You wait decades for the military to start downing unidentified flying objects (UFOs) then suddenly they're dropping out of the sky like month-old birthday balloons.
The US has downed a fourth flying object this week, taking care to not rule out the possibility of aliens before taking a more sensible approach and denying it was aliens. With all the commotion and speculation (could it be spy balloons?) you may have missed that the objects are not just hovering above the US and Canada. The government of China – who have been blamed for the potential surveillance tools, pretty definitively for the first object, which they say was a weather balloon – claims that they have been dealing with their own UFO.
According to Chinese state-affiliated news outlet Global Times, authorities in East China's Shandong Province have reported an unidentified object near the coastal city of Rizhao. The outlet claims that the authorities were preparing to shoot it out of the sky on Sunday, warning fishing vessels in the area to stay safe.
It is of course possible (perhaps likely) that this is a minor deflection by China after four objects – speculated to be Chinese spy balloons – were found over the US. Or it could be some other innocuous weather balloon, or it could be that China, like the US, has focused a little more attention on smaller objects caught on radar than usual following the discovery of the first balloon in the US.
China is not the only state that uses balloons for surveillance purposes.

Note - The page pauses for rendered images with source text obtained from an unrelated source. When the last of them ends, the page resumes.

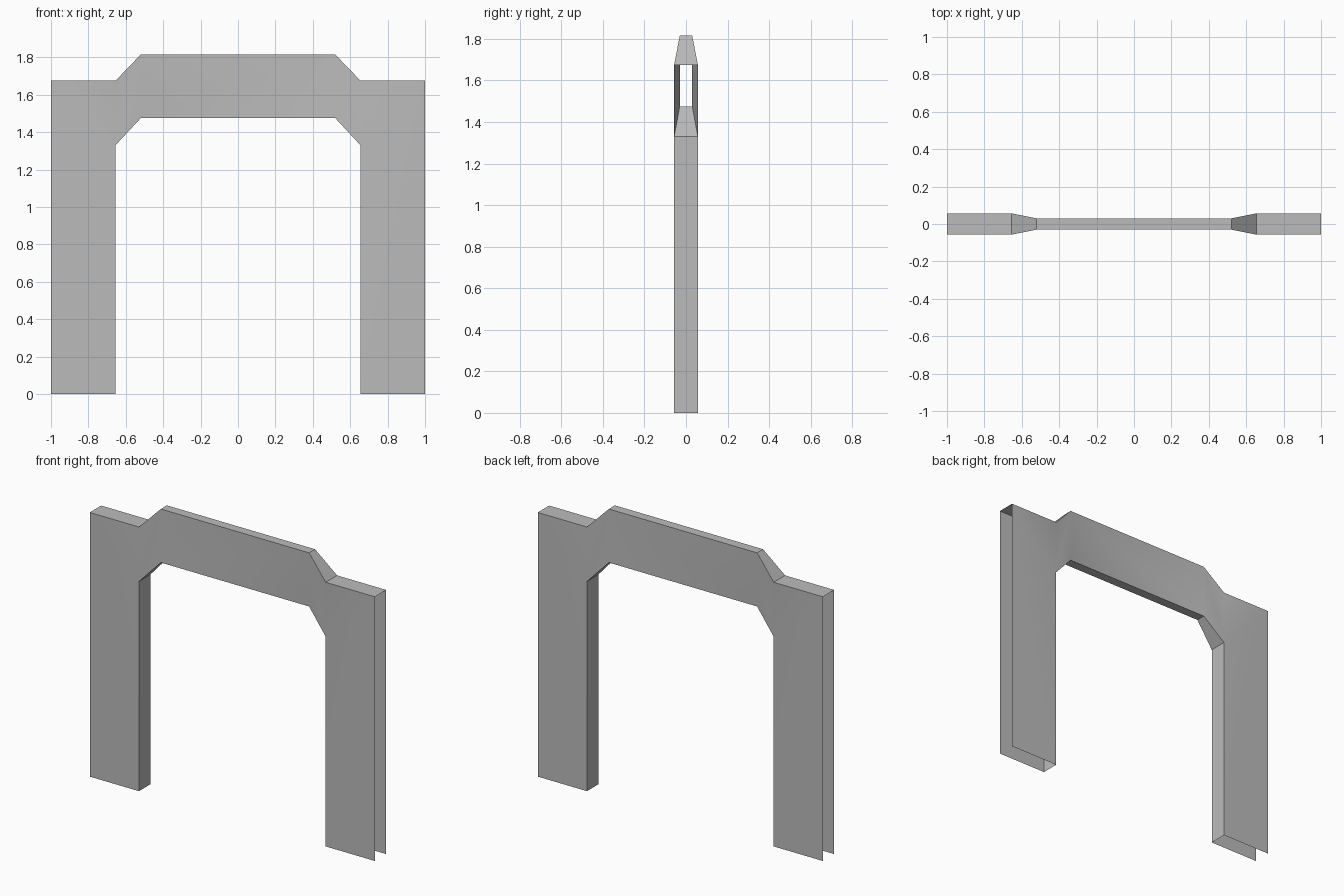
import bpy
import bmesh

cube = bpy.data.objects.get("Cube")
if cube:
    bpy.data.objects.remove(cube, do_unlink=True)

# Plain grey paint
grey = bpy.data.materials.new("plain_grey")
grey.use_nodes = True
colour = (0.5, 0.5, 0.5, 1)
grey.diffuse_color = colour
grey.node_tree.nodes["Principled BSDF"].inputs["Base Color"].default_value = colour

# Half outline in x and z: outer edge and inner edge of the arch
FOOT, LEG, BEAM, MID = 1.0, 0.655, 0.52, 0.0
outer = [(FOOT, 0), (FOOT, 1.675), (LEG, 1.675), (BEAM, 1.815), (MID, 1.815)]
inner = [(LEG, 0), (LEG, 1.33), (BEAM, 1.475), (MID, 1.475)]


def half_depth(x):
    """Thick legs narrow to a thinner beam."""
    return 0.03 if x <= BEAM else 0.057


bm = bmesh.new()


def row(points, side):
    return [bm.verts.new((x, side * half_depth(x), z)) for x, z in points]


front_out, front_in = row(outer, -1), row(inner, -1)
back_out, back_in = row(outer, 1), row(inner, 1)

# Front and back panels: leg, tapered shoulder, beam
for o, i in ((front_out, front_in), (back_out, back_in)):
    bm.faces.new((o[0], o[1], o[2], i[1], i[0]))
    bm.faces.new((i[1], o[2], o[3], i[2]))
    bm.faces.new((i[2], o[3], o[4], i[3]))

# Top strip and inner strip; the feet and outer ends stay open
for f, b in ((front_out[1:], back_out[1:]), (front_in, back_in)):
    for k in range(len(f) - 1):
        bm.faces.new((f[k], f[k + 1], b[k + 1], b[k]))

# Mirror to the other half and weld at the middle
bmesh.ops.mirror(bm, geom=bm.verts[:] + bm.edges[:] + bm.faces[:],
                 axis='X', merge_dist=0.001)
bmesh.ops.remove_doubles(bm, verts=bm.verts[:], dist=0.001)

# Join the two beam halves into single long panels
seam = [e for e in bm.edges if all(abs(v.co.x) < 0.001 for v in e.verts)]
bmesh.ops.dissolve_edges(bm, edges=seam, use_verts=True)

# Point every face away from the hollow inside
bm.normal_update()
for face in bm.faces:
    n, c = face.normal, face.calc_center_median()
    if abs(n.y) > 0.8:
        inward = n.y * c.y < 0
    else:
        # top strip faces up and out, inner strip faces down and in
        on_top = all(any(abs(v.co.x) - abs(x) < 0.001 and abs(v.co.z - z) < 0.001
                         for x, z in outer[1:]) for v in face.verts)
        inward = n.z < 0 if on_top else (n.z > 0.1 or (abs(n.z) < 0.1 and n.x * c.x > 0))
    if inward:
        face.normal_flip()

mesh = bpy.data.meshes.new("arch_frame")
bm.to_mesh(mesh)
bm.free()
mesh.materials.append(grey)
arch = bpy.data.objects.new("arch_frame", mesh)
bpy.context.collection.objects.link(arch)

# Soft shading over the shallow taper, crisp corners elsewhere
bpy.ops.object.select_all(action='DESELECT')
arch.select_set(True)
bpy.context.view_layer.objects.active = arch
bpy.ops.object.shade_smooth_by_angle(angle=0.52)
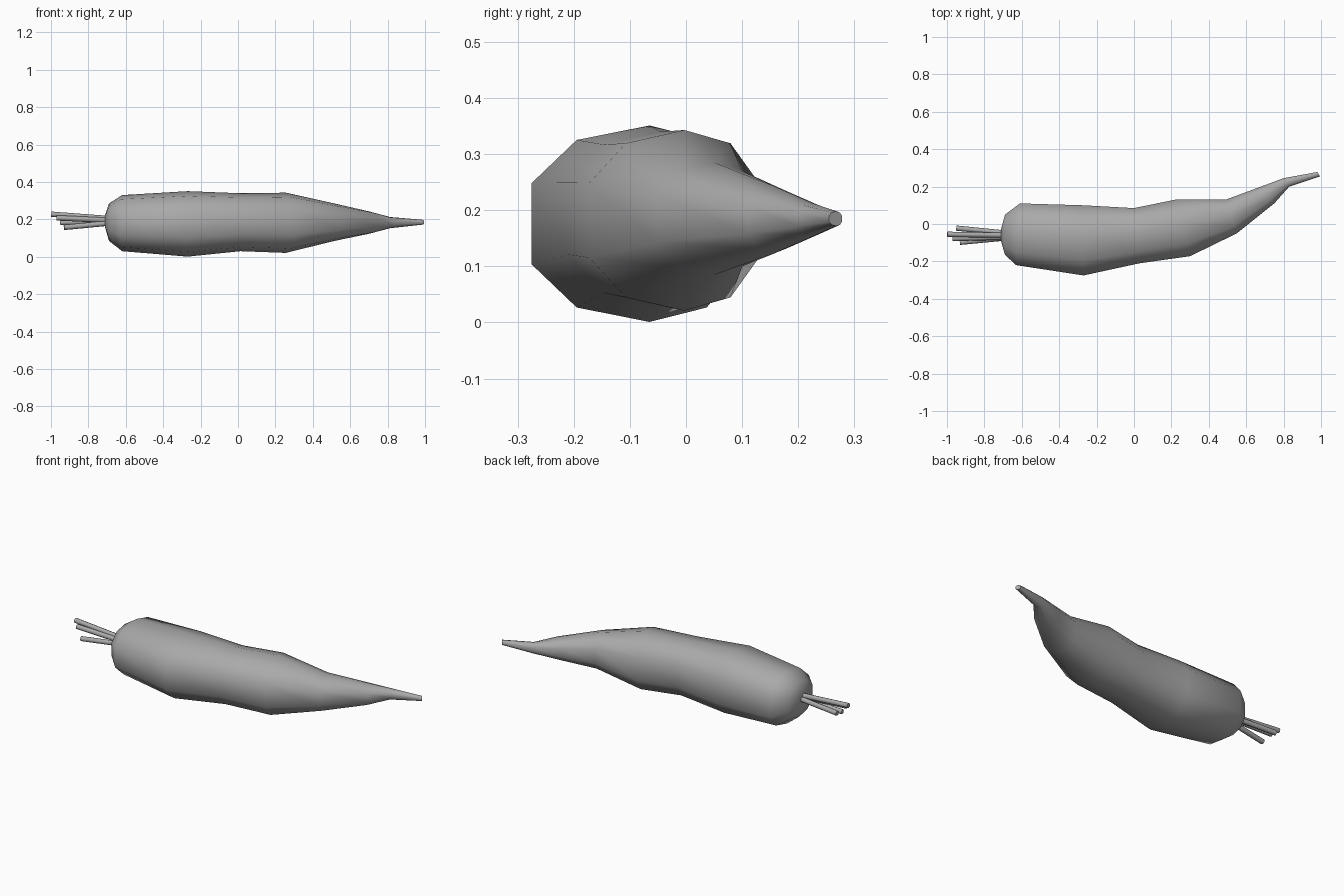
import bpy, bmesh
from math import cos, sin, pi, copysign
from mathutils import Vector

old = bpy.data.objects.get("Cube")
if old:
    bpy.data.objects.remove(old)

grey = bpy.data.materials.new("plain grey")
grey.use_nodes = True
grey.diffuse_color = (0.4, 0.4, 0.4, 1)
grey.node_tree.nodes["Principled BSDF"].inputs["Base Color"].default_value = (0.4, 0.4, 0.4, 1)

SIDES = 10


def loft(name, rings):
    """Skin a list of closed point rings, with both ends capped."""
    bm = bmesh.new()
    loops = [[bm.verts.new(p) for p in ring] for ring in rings]
    for a, b in zip(loops, loops[1:]):
        n = len(a)
        for i in range(n):
            j = (i + 1) % n
            bm.faces.new((a[i], a[j], b[j], b[i]))
    bm.faces.new(loops[0])
    bm.faces.new(loops[-1])
    bmesh.ops.recalc_face_normals(bm, faces=bm.faces)
    mesh = bpy.data.meshes.new(name)
    bm.to_mesh(mesh)
    bm.free()
    mesh.materials.append(grey)
    obj = bpy.data.objects.new(name, mesh)
    bpy.context.collection.objects.link(obj)
    bpy.ops.object.select_all(action='DESELECT')
    obj.select_set(True)
    bpy.context.view_layer.objects.active = obj
    bpy.ops.object.shade_smooth_by_angle(angle=pi / 3)
    return obj


def root_ring(back, front, z, height):
    """Tilted cross-section between a back and a front point."""
    back, front = Vector(back), Vector(front)
    mid, half = (back + front) / 2, (back - front) / 2
    ring = []
    for k in range(SIDES):
        a = 2 * pi * (k + 0.5) / SIDES
        c, s = cos(a) / cos(pi / SIDES), sin(a)
        p = mid + half * (c + 0.12 * (1 - abs(c)))
        ring.append((p.x, p.y, z + height * copysign(abs(s) ** 0.75, s)))
    return ring


# Bent tapering root: back point, front point, centre height, half height
sections = [
    ((-0.71, -0.025), (-0.71, -0.095), 0.19, 0.035),
    ((-0.69, 0.05), (-0.69, -0.165), 0.185, 0.10),
    ((-0.61, 0.11), (-0.63, -0.22), 0.18, 0.15),
    ((-0.27, 0.10), (-0.27, -0.275), 0.176, 0.175),
    ((0.0, 0.085), (0.03, -0.21), 0.185, 0.155),
    ((0.22, 0.13), (0.30, -0.172), 0.182, 0.161),
    ((0.49, 0.13), (0.55, -0.05), 0.185, 0.10),
    ((0.66, 0.193), (0.75, 0.11), 0.183, 0.06),
    ((0.80, 0.245), (0.83, 0.20), 0.183, 0.03),
    ((0.98, 0.278), (0.995, 0.255), 0.185, 0.013),
]
loft("root", [root_ring(*s) for s in sections])


# Cut stems fanning out of the crown
def stem(name, start, end, radius):
    start, end = Vector(start), Vector(end)
    turn = (end - start).to_track_quat('Z', 'Y')
    disc = [turn @ Vector((radius * cos(k * pi / 4), radius * sin(k * pi / 4), 0))
            for k in range(8)]
    loft(name, [[p + d for d in disc] for p in (start, end)])


stems = [
    ((-0.69, -0.06, 0.205), (-0.998, -0.055, 0.228)),
    ((-0.69, -0.07, 0.195), (-0.97, -0.078, 0.208)),
    ((-0.69, -0.048, 0.19), (-0.95, -0.022, 0.183)),
    ((-0.69, -0.075, 0.18), (-0.93, -0.098, 0.157)),
]
for i, (start, end) in enumerate(stems):
    stem(f"stem_{i + 1}", start, end, 0.014)
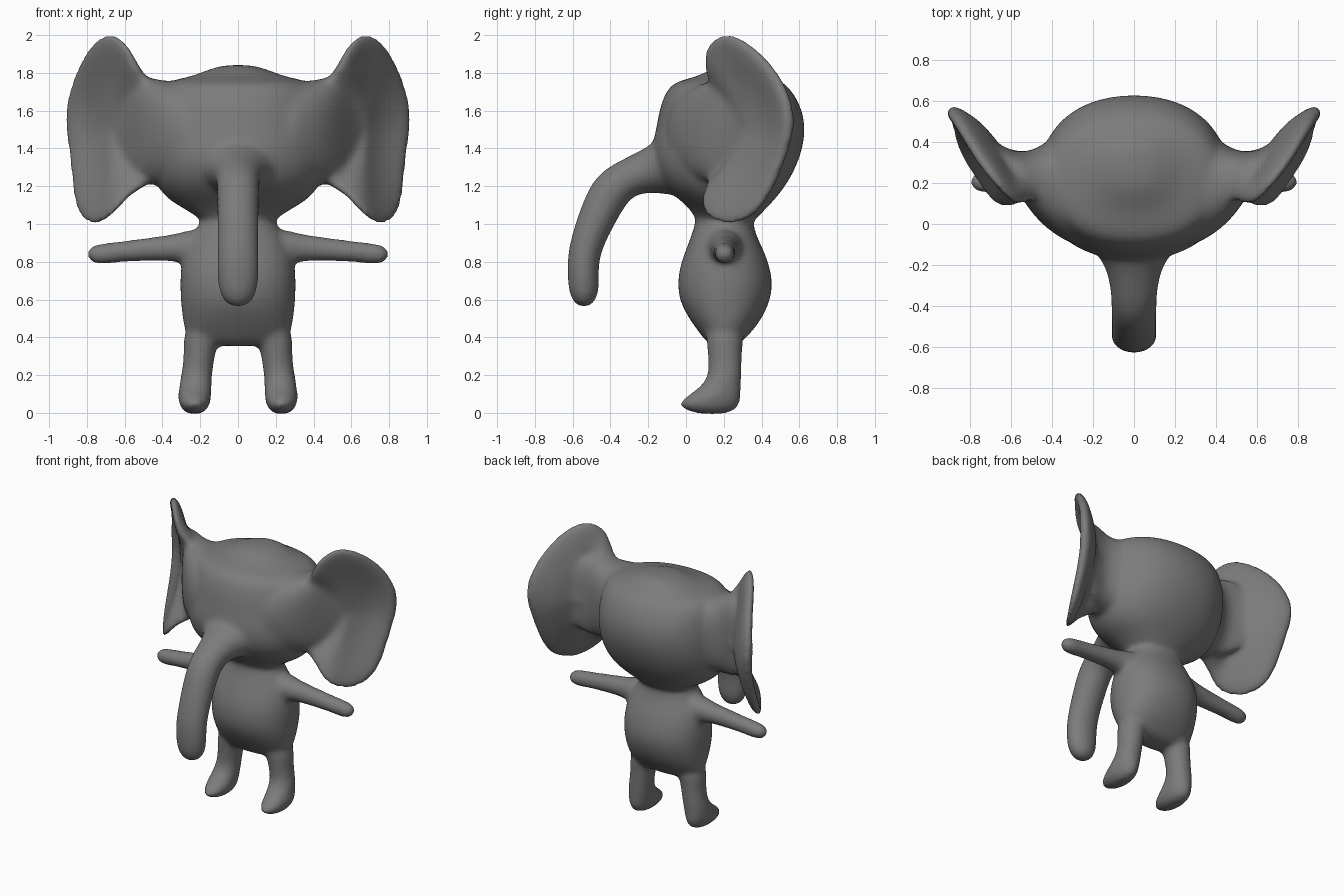
import bpy, bmesh, math
from mathutils import Vector

if "Cube" in bpy.data.objects:
    bpy.data.objects.remove(bpy.data.objects["Cube"])

SIDES = 16
FIT = 1.03  # makes up for subdivision shrinkage
bm = bmesh.new()


def bridge(rings):
    for a, b in zip(rings, rings[1:]):
        n = len(a)
        for i in range(n):
            j = (i + 1) % n
            bm.faces.new((a[i], a[j], b[j], b[i]))
    bm.faces.new(rings[0])
    bm.faces.new(rings[-1])


def loft(sections, power=2.0):
    """Closed tube through sections of (centre, u axis, v axis)."""
    rings = []
    for c, u, v in sections:
        ring = []
        for i in range(SIDES):
            t = 2 * math.pi * i / SIDES
            cu, sv = (math.copysign(abs(f) ** (2 / power), f) for f in (math.cos(t), math.sin(t)))
            ring.append(bm.verts.new(Vector(c) + (Vector(u) * cu + Vector(v) * sv) * FIT))
        rings.append(ring)
    bridge(rings)


def upright(rows, power=2.0):
    """Loft from rows of (z, half width, front y, back y, centre x)."""
    loft([((x, (front + back) / 2, z), (w, 0, 0), (0, (back - front) / 2, 0))
          for z, w, front, back, x in rows], power)


def central(rows):
    upright([(*row, 0) for row in rows], 2.2)


# Head
central([(1.00, .18, .06, .35), (1.06, .24, .04, .4), (1.12, .36, -.02, .46),
         (1.2, .43, -.12, .525), (1.3, .46, -.17, .58), (1.4, .465, -.18, .615),
         (1.5, .455, -.155, .63), (1.6, .445, -.14, .615), (1.69, .43, -.11, .57),
         (1.745, .4, -.07, .52), (1.766, .32, 0, .48), (1.782, .24, .06, .45),
         (1.82, .15, .14, .41), (1.843, .07, .2, .36)])

# Torso
central([(1.08, .17, .06, .35), (1.0, .20, .05, .355), (.94, .24, .03, .37),
         (.86, .28, 0, .41), (.78, .30, -.03, .44), (.68, .305, -.045, .46),
         (.58, .30, -.03, .44), (.48, .29, .03, .39), (.4, .27, .09, .32),
         (.35, .18, .13, .27)])

# Trunk, rows of (y, z, half depth, half width)
path = [(-.02, 1.32, .17, .26), (-.12, 1.3, .15, .2), (-.2, 1.28, .115, .14),
        (-.3, 1.25, .1, .115), (-.395, 1.19, .112, .11), (-.46, 1.06, .102, .11),
        (-.515, .93, .09, .108), (-.545, .82, .085, .11), (-.545, .72, .083, .11),
        (-.54, .64, .08, .1), (-.54, .59, .06, .075), (-.54, .56, .03, .035)]
trunk = []
for i, (y, z, depth, width) in enumerate(path):
    a, b = path[max(i - 1, 0)], path[min(i + 1, len(path) - 1)]
    normal = Vector((0, a[1] - b[1], b[0] - a[0])).normalized()
    trunk.append(((0, y, z), (width, 0, 0), normal * depth))
loft(trunk)

# Ear rim, from the upper root round the outside to the lower root
RIM = [(.50, .11, 1.80), (.55, .09, 1.90), (.60, .12, 1.98), (.67, .2, 2.03), (.75, .29, 2.0),
       (.835, .43, 1.88), (.89, .52, 1.74), (.93, .57, 1.57), (.9, .54, 1.41), (.885, .48, 1.25),
       (.87, .41, 1.1), (.835, .33, 1.01), (.755, .21, .975), (.67, .09, 1.03), (.61, .08, 1.1),
       (.54, .1, 1.17), (.45, .12, 1.2), (.42, .12, 1.5), (.45, .12, 1.77)]
CENTRE = Vector((.66, .31, 1.5))


def ear(side):
    def ring(s, depth):
        out = []
        for p in RIM:
            q = CENTRE.lerp(Vector(p), s)
            root = max(0, .6 - q.x) * .9 if depth > 0 else 0
            y = q.y + depth + root + .05 * (1 - s * s)
            out.append(bm.verts.new((side * (q.x - depth * .4), y, q.z)))
        return out
    bridge([ring(.3, -.03), ring(.6, -.03), ring(.92, -.035), ring(1.01, 0),
            ring(.92, .04), ring(.6, .045), ring(.3, .045)])


for side in (-1, 1):
    ear(side)
    # Ear root, rows of (x, front y, back y, low z, high z)
    loft([((side * x, (front + back) / 2, (low + high) / 2),
           (0, (back - front) / 2, 0), (0, 0, (high - low) / 2))
          for x, front, back, low, high in
          [(.2, -.13, .52, 1.2, 1.73), (.32, -.09, .47, 1.2, 1.75), (.42, -.025, .4, 1.21, 1.76),
           (.48, .035, .365, 1.215, 1.775), (.53, .1, .35, 1.22, 1.8), (.58, .18, .355, 1.23, 1.8),
           (.64, .27, .37, 1.27, 1.76), (.7, .34, .395, 1.35, 1.68)]],
         2.4)
    # Arm
    loft([((side * x, .205, z), (0, r, 0), (0, 0, r)) for x, z, r in
          [(.18, .87, .11), (.27, .875, .09), (.34, .875, .071), (.45, .868, .063), (.6, .855, .056),
           (.7, .844, .055), (.76, .84, .053), (.8, .84, .028)]])
    # Leg and foot
    upright([(z, w, front, back, side * x) for z, w, front, back, x in
             [(.46, .1, .1, .31, .185), (.36, .088, .11, .30, .2), (.27, .081, .12, .295, .208),
              (.2, .082, .12, .295, .22), (.14, .086, .08, .29, .225), (.085, .088, 0, .29, .23),
              (.045, .083, -.05, .285, .23), (.01, .06, 0, .26, .23), (-.008, .03, .08, .2, .23)]])

bmesh.ops.recalc_face_normals(bm, faces=bm.faces)
mesh = bpy.data.meshes.new("elephant_figure")
bm.to_mesh(mesh)
bm.free()
figure = bpy.data.objects.new("elephant_figure", mesh)
bpy.context.collection.objects.link(figure)

# Fuse the parts into one soft skin
sub = figure.modifiers.new("round", 'SUBSURF')
sub.levels = sub.render_levels = 2
fuse = figure.modifiers.new("fuse", 'REMESH')
fuse.mode = 'VOXEL'
fuse.voxel_size = .015
fuse.use_smooth_shade = True
soft = figure.modifiers.new("soften", 'SMOOTH')
soft.factor = .5
soft.iterations = 18

# Colour
grey = bpy.data.materials.new("grey")
grey.use_nodes = True
colour = (.2, .2, .2, 1)
grey.diffuse_color = colour
grey.node_tree.nodes["Principled BSDF"].inputs["Base Color"].default_value = colour
mesh.materials.append(grey)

China has been spotted flying military balloons over Taiwan over the last few years, but the US also has its own balloon projects and was reported in May 2022 to be creating inflatables that could fly between 18.2 and 27.4 kilometers (60,000 and 90,000 feet). According to the International Security Program and Missile Defense Project director at the Center for Strategic and International Studies, these balloons could even deliver several payloads.
Balloons, though primitive compared to satellites, are advantageous in that you can launch them silently, director of the RAF Centre for Air and Space Power Studies Dr David Jordan told The Guardian. Satellites are also tracked by whoever you are attempting to spy on, meaning that you can do any activity you like outside of times you know it will be overhead, or even dazzle them with lasers.
There are, of course, obvious disadvantages too.
"They go where the winds take them,” Jordan told The Guardian. “I’m surprised the Chinese would resort to it ... Why not just send a guy in a campervan to drive around?”